After parents in a rural and staunchly conservative Wyoming county joined nationwide pressure on librarians to pull books they considered harmful to youngsters, the local library board obliged with new policies making such books a higher priority for removal — and keeping out of collections.
But that’s not all the library board has done.
Campbell County also withdrew from the American Library Association, in what’s become a movement against the professional organization that has fought against book bans.
This summer, the state libraries in Montana, Missouri and Texas and the local library in Midland, Texas, announced they’re leaving the ALA, with possibly more to come. Right-wing lawmakers in at least nine other states — Arizona, Georgia, Illinois, Louisiana, Mississippi, Pennsylvania, South Carolina, South Dakota and Wyoming — demand similar action.
Part of the reason is the association’s defense of disputed books, many of which have LGBTQ+ and racial themes. A tweet by ALA President Emily Drabinski last year in which she called herself a “Marxist lesbian” also has drawn criticism and led to the Montana and Texas state library departures.
“This is the problem with the American Library Association, it has changed from an organization that helped communities and used common sense into one that just promotes a view,” said Dan Kleinman, a blogger and longtime ALA critic.
Widely disputed books over the past couple years include Maia Kobabe’s graphic memoir “Gender Queer,” Juno Dawson’s “This Book Is Gay,” and Toni Morrison’s “The Bluest Eye,” the ALA points out.
In northeastern Wyoming’s Campbell County, a coal-mining area where former President Donald Trump got 87% of the vote in 2020, library board meetings have been packed and often heated for over two years now.

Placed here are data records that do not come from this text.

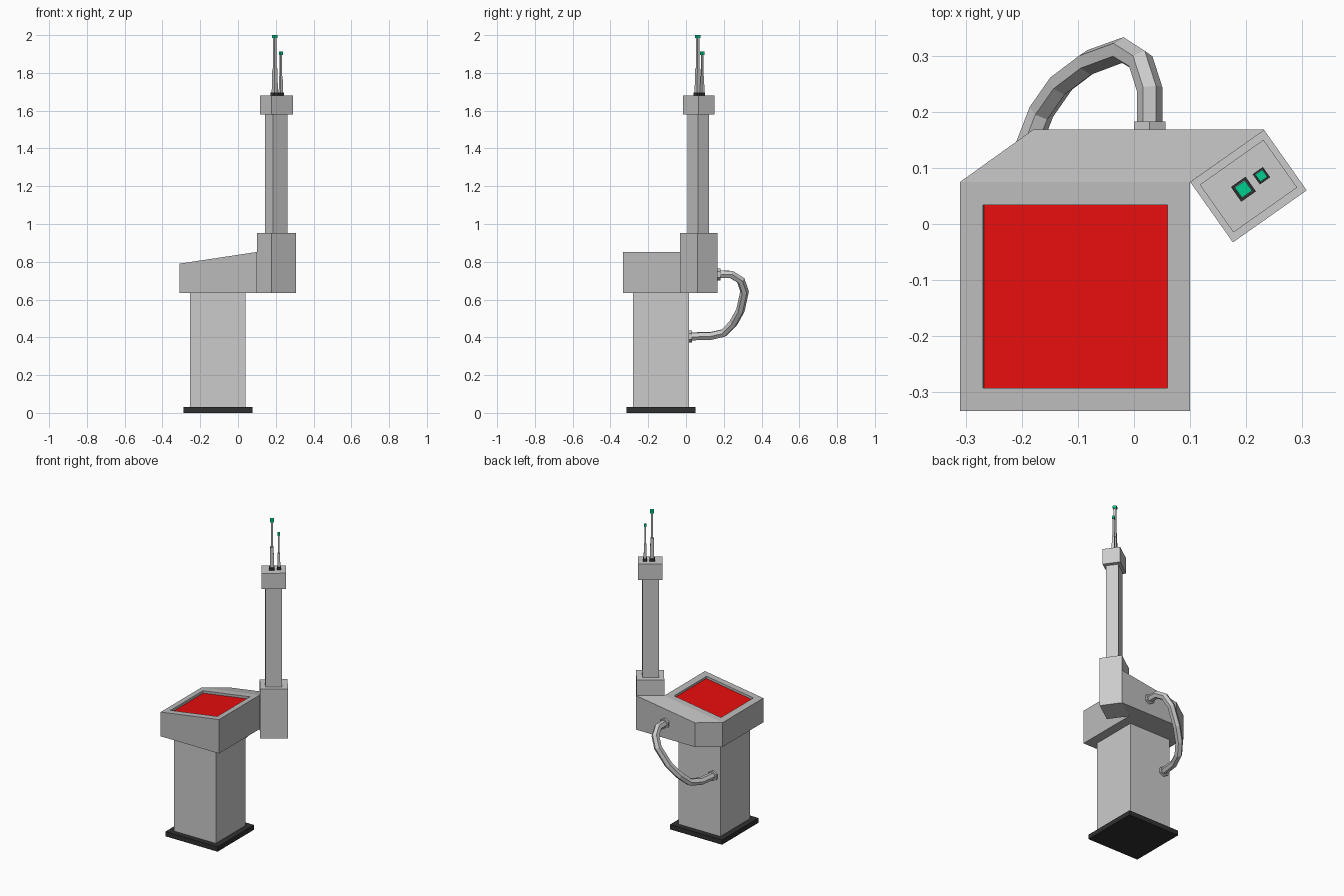
import bpy, bmesh, math
from mathutils import Vector

if "Cube" in bpy.data.objects:
    bpy.data.objects.remove(bpy.data.objects["Cube"])


def material(name, rgb):
    m = bpy.data.materials.new(name)
    m.diffuse_color = (*rgb, 1)
    m.use_nodes = True
    m.node_tree.nodes["Principled BSDF"].inputs["Base Color"].default_value = m.diffuse_color
    return m


black = material("black_rubber", (0.03, 0.03, 0.03))
red = material("red_screen", (0.8, 0.004, 0.004))
green = material("green_light", (0.0, 0.62, 0.28))


def finish(name, bm, mats=()):
    bmesh.ops.recalc_face_normals(bm, faces=bm.faces)
    me = bpy.data.meshes.new(name)
    bm.to_mesh(me)
    bm.free()
    for m in mats:
        me.materials.append(m)
    ob = bpy.data.objects.new(name, me)
    bpy.context.collection.objects.link(ob)
    return ob


def box(name, cx, cy, sx, sy, z0, z1, angle=0.0, mat=None, taper=1.0):
    bm = bmesh.new()
    bmesh.ops.create_cube(bm, size=1)
    for v in bm.verts:
        k = taper if v.co.z > 0 else 1
        v.co = Vector((v.co.x * sx * k, v.co.y * sy * k, (v.co.z + 0.5) * (z1 - z0)))
    ob = finish(name, bm, [mat] if mat else [])
    ob.location = (cx, cy, z0)
    ob.rotation_euler.z = angle
    return ob


# Foot plate and pedestal
box("foot_plate", -0.106, -0.132, 0.366, 0.366, 0, 0.03, mat=black)
box("pedestal", -0.106, -0.132, 0.294, 0.298, 0.03, 0.636)

# Console head: sloped top, chamfered back, recessed screen
outline = [(-0.31, -0.333, 0.79), (0.10, -0.333, 0.852), (0.10, 0.075, 0.852),
           (0.232, 0.168, 0.852), (-0.18, 0.168, 0.79), (-0.31, 0.075, 0.79)]
bm = bmesh.new()
low = [bm.verts.new((x, y, 0.636)) for x, y, z in outline]
top = [bm.verts.new(p) for p in outline]
bm.faces.new(low)
for i in range(6):
    j = (i + 1) % 6
    bm.faces.new((low[i], low[j], top[j], top[i]))
bm.faces.new((top[2], top[3], top[4], top[5]))
screen = bm.faces.new((top[0], top[1], top[2], top[5]))
bmesh.ops.recalc_face_normals(bm, faces=bm.faces)
bmesh.ops.inset_region(bm, faces=[screen], thickness=0.058)
screen.normal_update()
drop = -0.015 * screen.normal
wall = bmesh.ops.extrude_discrete_faces(bm, faces=[screen])
floor = wall["faces"][0]
for v in floor.verts:
    v.co += drop
floor.material_index = 1
grey = material("grey_casing", (0.5, 0.5, 0.5))
finish("console_head", bm, [grey, red])

# Mast, turned to sit on the slanted corner
turn = math.radians(35.2)
box("mast_socket", 0.204, 0.0675, 0.161, 0.132, 0.636, 0.952, turn)
box("mast_column", 0.2035, 0.0655, 0.095, 0.073, 0.95, 1.582, turn)
box("mast_cap", 0.204, 0.0675, 0.139, 0.104, 1.58, 1.68, turn)

# Two antennas: base, thick sleeve, thin rod, lit tip
for name, x, y, tip, s in (("tall", 0.195, 0.062, 2.0, 1.0), ("short", 0.227, 0.086, 1.912, 0.7)):
    mid = 1.68 + (tip - 1.68) * 0.45
    box(name + "_antenna_base", x, y, 0.032 * s, 0.032 * s, 1.68, 1.697, turn, black)
    box(name + "_antenna_sleeve", x, y, 0.024 * s, 0.024 * s, 1.697, mid, turn, taper=0.8)
    box(name + "_antenna_rod", x, y, 0.013 * s, 0.013 * s, mid, tip - 0.014, turn)
    box(name + "_antenna_tip", x, y, 0.022 * s, 0.022 * s, tip - 0.016, tip, turn, green)

# Cable looping from the head down to the pedestal
path = [(0.028, 0.165, 0.733), (0.028, 0.24, 0.733), (0.012, 0.29, 0.702),
        (-0.02, 0.31, 0.643), (-0.08, 0.288, 0.542), (-0.13, 0.25, 0.474),
        (-0.165, 0.20, 0.423), (-0.192, 0.13, 0.407), (-0.205, 0.012, 0.405)]
cu = bpy.data.curves.new("cable", 'CURVE')
cu.dimensions = '3D'
cu.bevel_depth = 0.023
cu.bevel_resolution = 1
sp = cu.splines.new('POLY')
sp.points.add(len(path) - 1)
for p, co in zip(sp.points, path):
    p.co = (*co, 1)
sp.use_smooth = False
cable = bpy.data.objects.new("cable", cu)
bpy.context.collection.objects.link(cable)
bpy.context.view_layer.objects.active = cable
cable.select_set(True)
bpy.ops.object.convert(target='MESH')

# Cable sockets
for name, x, y, z in (("upper", 0.028, 0.175, 0.733), ("lower", -0.205, 0.023, 0.405)):
    bm = bmesh.new()
    bmesh.ops.create_cone(bm, cap_ends=True, segments=6, radius1=0.032, radius2=0.032, depth=0.015)
    ob = finish(name + "_cable_socket", bm)
    ob.location = (x, y, z)
    ob.rotation_euler.x = math.pi / 2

After a local outcry over a drag queen story hour and an unsuccessful attempt to prosecute library officials over books in the library’s children’s section, a library board with several new members appointed by the County Commission withdrew from the ALA last year.
“We were the first library in nation to do this. And now it has progressed to something to something I couldn’t even have imagined,” library board member Charles Butler said. “And all we were ever worried about was the sexualization of children.”

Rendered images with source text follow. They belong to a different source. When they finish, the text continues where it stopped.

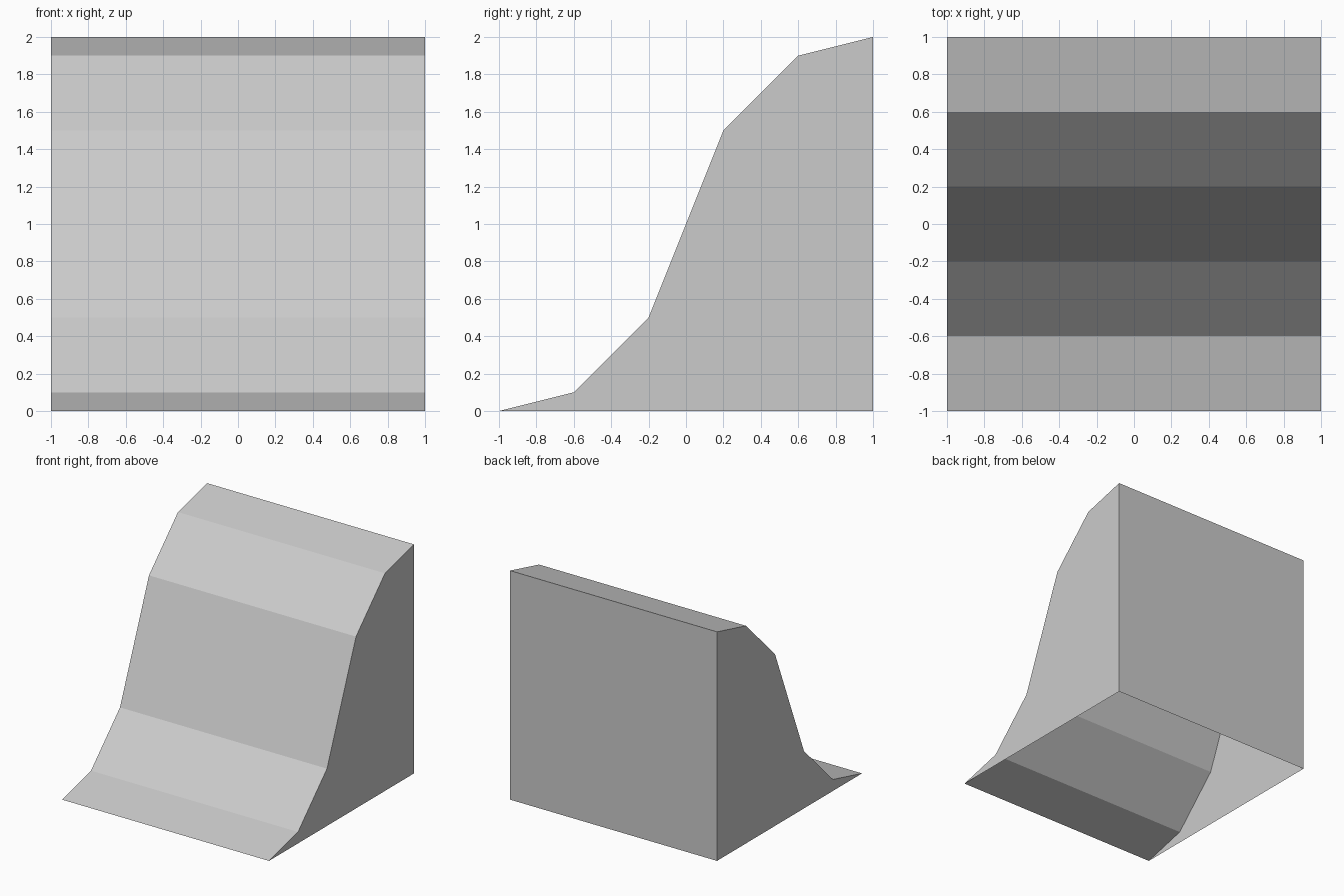
import bpy
import bmesh

cube = bpy.data.objects.get("Cube")
if cube:
    bpy.data.objects.remove(cube, do_unlink=True)

# Single plain grey
grey = bpy.data.materials.new("light_grey")
grey.use_nodes = True
colour = (0.6, 0.6, 0.6, 1)
grey.diffuse_color = colour
grey.node_tree.nodes["Principled BSDF"].inputs["Base Color"].default_value = colour

# Side profile (y, z): the lower half of the slope, mirrored through its middle
lower = [(-1, 0), (-0.6, 0.1), (-0.2, 0.5)]
slope = lower + [(-y, 2 - z) for y, z in reversed(lower)]
profile = slope + [(1, 0)]

# Curved slope shell with side walls and back wall, open underneath
bm = bmesh.new()
left = [bm.verts.new((1, y, z)) for y, z in profile]
right = [bm.verts.new((-1, y, z)) for y, z in profile]
bm.faces.new(left)
bm.faces.new(reversed(right))
for i in range(len(profile) - 1):
    bm.faces.new((left[i], left[i + 1], right[i + 1], right[i]))
bmesh.ops.recalc_face_normals(bm, faces=bm.faces)

# Make sure the back wall faces outward
bm.normal_update()
back = max(bm.faces, key=lambda f: f.calc_center_median().y)
if back.normal.y < 0:
    bmesh.ops.reverse_faces(bm, faces=bm.faces)

mesh = bpy.data.meshes.new("slope_block")
bm.to_mesh(mesh)
bm.free()
mesh.materials.append(grey)
block = bpy.data.objects.new("slope_block", mesh)
bpy.context.collection.objects.link(block)
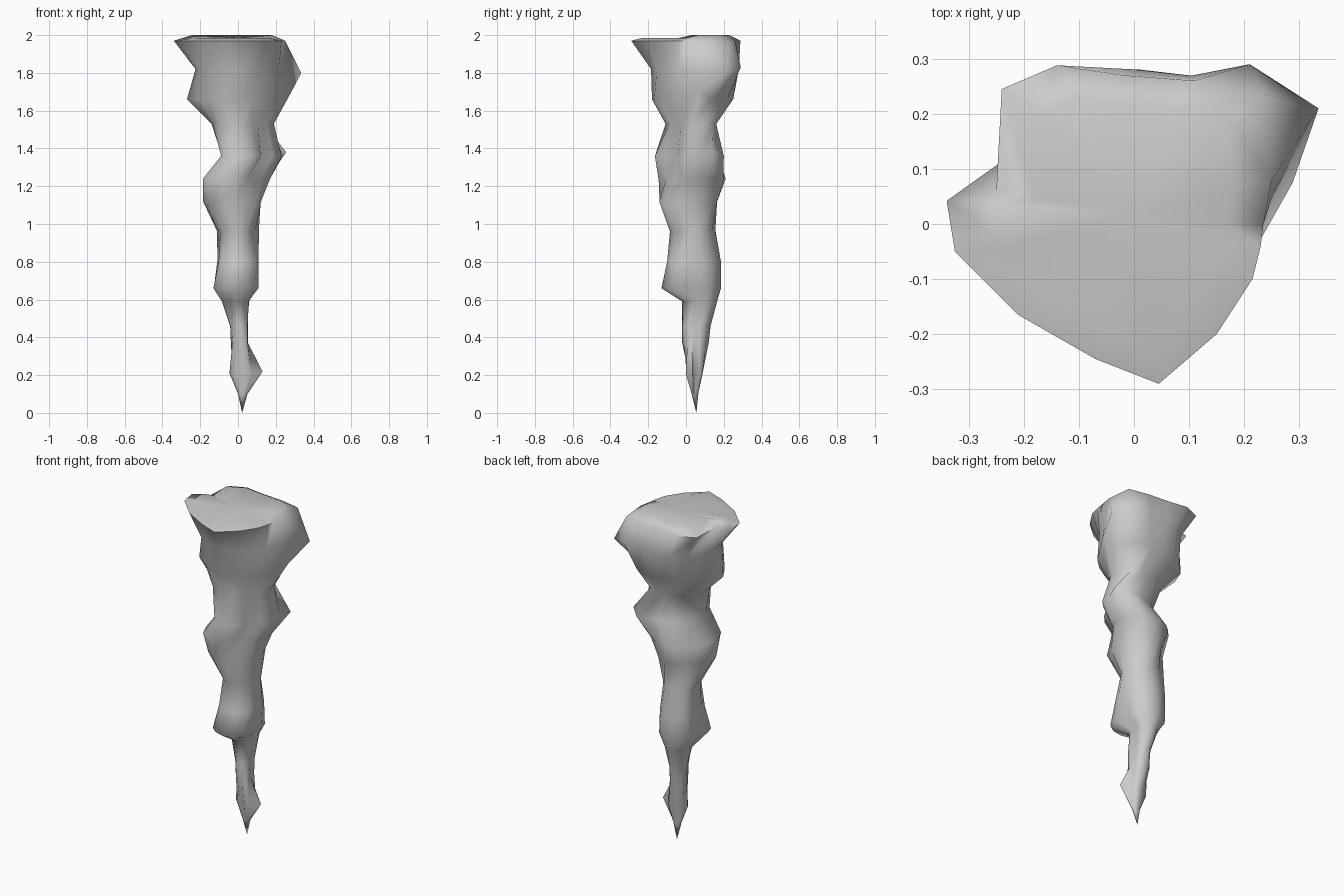
import bpy, bmesh, math
from mathutils import Vector

N = 16
D = math.sqrt(2)
# Section levels: z, left, right, front, back,
# then reach towards front-left, back-right, front-right, back-left (signed)
levels = [
    (0.10, 0.00, 0.05, 0.03, 0.065, 0.03, 0.07, -0.005, 0.035),
    (0.21, -0.045, 0.08, 0.02, 0.08, 0.00, 0.10, -0.05, 0.06),
    (0.37, -0.03, 0.045, -0.02, 0.12, 0.00, 0.095, -0.03, 0.09),
    (0.46, -0.04, 0.045, -0.02, 0.13, 0.00, 0.10, -0.03, 0.09),
    (0.59, -0.085, 0.055, -0.02, 0.165, -0.02, 0.13, -0.02, 0.13),
    (0.66, -0.12, 0.09, -0.13, 0.185, -0.135, 0.155, -0.13, 0.17),
    (0.80, -0.095, 0.105, -0.10, 0.185, -0.10, 0.15, -0.10, 0.175),
    (0.96, -0.10, 0.11, -0.085, 0.155, -0.08, 0.13, -0.06, 0.165),
    (1.12, -0.185, 0.12, -0.14, 0.165, -0.16, 0.16, -0.15, 0.14),
    (1.24, -0.185, 0.17, -0.145, 0.21, -0.19, 0.20, -0.09, 0.19),
    (1.36, -0.085, 0.23, -0.165, 0.17, -0.14, 0.25, -0.13, 0.10),
    (1.53, -0.14, 0.19, -0.09, 0.15, -0.14, 0.20, -0.11, 0.15),
    (1.66, -0.27, 0.25, -0.18, 0.24, -0.18, 0.28, -0.19, 0.25),
    (1.82, -0.225, 0.25, -0.185, 0.28, -0.20, 0.29, -0.18, 0.26),
]
# Irregular rim at the ceiling end, counter-clockwise from +x
rim = [(0.235, 0.00), (0.25, 0.08), (0.235, 0.235), (0.11, 0.26),
       (-0.02, 0.27), (-0.14, 0.288), (-0.24, 0.245), (-0.25, 0.06),
       (-0.34, 0.042), (-0.325, -0.05), (-0.21, -0.165), (-0.07, -0.245),
       (0.045, -0.29), (0.15, -0.20), (0.215, -0.10), (0.23, -0.04)]
# Jutting points pulled out of the body
spurs = [(0.335, 0.21, 1.80), (0.21, 0.29, 1.83), (0.288, 0.075, 1.71),
         (0.255, 0.14, 1.38), (0.19, 0.20, 1.36), (0.13, 0.035, 0.22)]


def section(z, l, r, f, b, fl, br, fr, bl):
    """Ring of N points through eight measured reaches about the middle."""
    cx, cy = (l + r) / 2, (f + b) / 2
    u, w = (cx + cy) / D, (cy - cx) / D
    reach = [r - cx, br - u, b - cy, bl - w, cx - l, u - fl, cy - f, w - fr]
    pts = []
    for k in range(N):
        a = 2 * math.pi * k / N
        q = k // 2
        d = reach[q] if k % 2 == 0 else (reach[q] + reach[(q + 1) % 8]) / 2
        pts.append((cx + d * math.cos(a), cy + d * math.sin(a), z))
    return pts


bm = bmesh.new()
tip = bm.verts.new((0.022, 0.055, 0))
rings = [[bm.verts.new(p) for p in section(*lv)] for lv in levels]
body = [v for ring in rings for v in ring]
for s in spurs:
    near = min(body, key=lambda v: (v.co - Vector(s)).length)
    near.co = s
rings.append([bm.verts.new((x, y, 1.97)) for x, y in rim])

# Skin between the sections, pointed tip and gently domed top
for lo, hi in zip(rings, rings[1:]):
    for k in range(N):
        j = (k + 1) % N
        bm.faces.new((lo[k], lo[j], hi[j], hi[k]))
inner = [bm.verts.new((x * 0.72, y * 0.8, 2.0 if y > 0 else 1.985)) for x, y in rim]
centre = bm.verts.new((0, 0.02, 1.985))
for k in range(N):
    j = (k + 1) % N
    bm.faces.new((tip, rings[0][j], rings[0][k]))
    bm.faces.new((rings[-1][k], rings[-1][j], inner[j], inner[k]))
    bm.faces.new((inner[k], inner[j], centre))
bmesh.ops.recalc_face_normals(bm, faces=bm.faces)

mesh = bpy.data.meshes.new("stalactite")
bm.to_mesh(mesh)
bm.free()
obj = bpy.data.objects.new("stalactite", mesh)
bpy.context.collection.objects.link(obj)
bpy.context.view_layer.objects.active = obj
obj.select_set(True)
bpy.ops.object.shade_smooth_by_angle(angle=math.radians(75))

The nonprofit American Library Association denies having a political agenda, saying it has always been nonpartisan.
“This effort to change what libraries are, or even just take libraries away from communities, I think, is part of a larger effort to diminish the public good, to take away those information resources from individuals and really limit their opportunity to have the kinds of resources that a community hub, like a public library, provides,” said Deborah Caldwell-Stone, director of the American Library Association’s Office of Intellectual Freedom.
The ALA won’t say how many libraries are members of the group but denied any “mass exodus.”
The troubles come as individual membership in the ALA is down 14% since 2018 to about 49,700, the lowest since 1989, according to figures on the organization’s website. The ALA attributes the decline to suspended library conferences during the pandemic.
While librarians pride themselves about being open to different perspectives and providing access to different kinds of materials, political leaders telling them to part with the ALA runs against that, said Washington University in St. Louis law professor Gregory Magarian.
Magarian has been following Missouri’s departure from the ALA amid a debate over who may take part in local library “story hours” and new state rules that seek to limit youth access to certain books deemed inappropriate for their age.
“When you see state governments kind of replacing that type of control by librarians with greater control by politically motivated, politically ambitious, politically polarized government officials, I think that’s really troubling for the prospects for free access to ideas,” Magarian said.
In Campbell County, recent library policy changes remove the ALA’s “Library Bill of Rights,” which states: “A person’s right to use a library should not be denied or abridged because of origin, age, background, or views.”
The new policy says the library system takes seriously keeping “obscene sexually explicit or graphic materials” out of youth sections and can apply that priority in the routine “weeding” of damaged, unused and out-of-date books.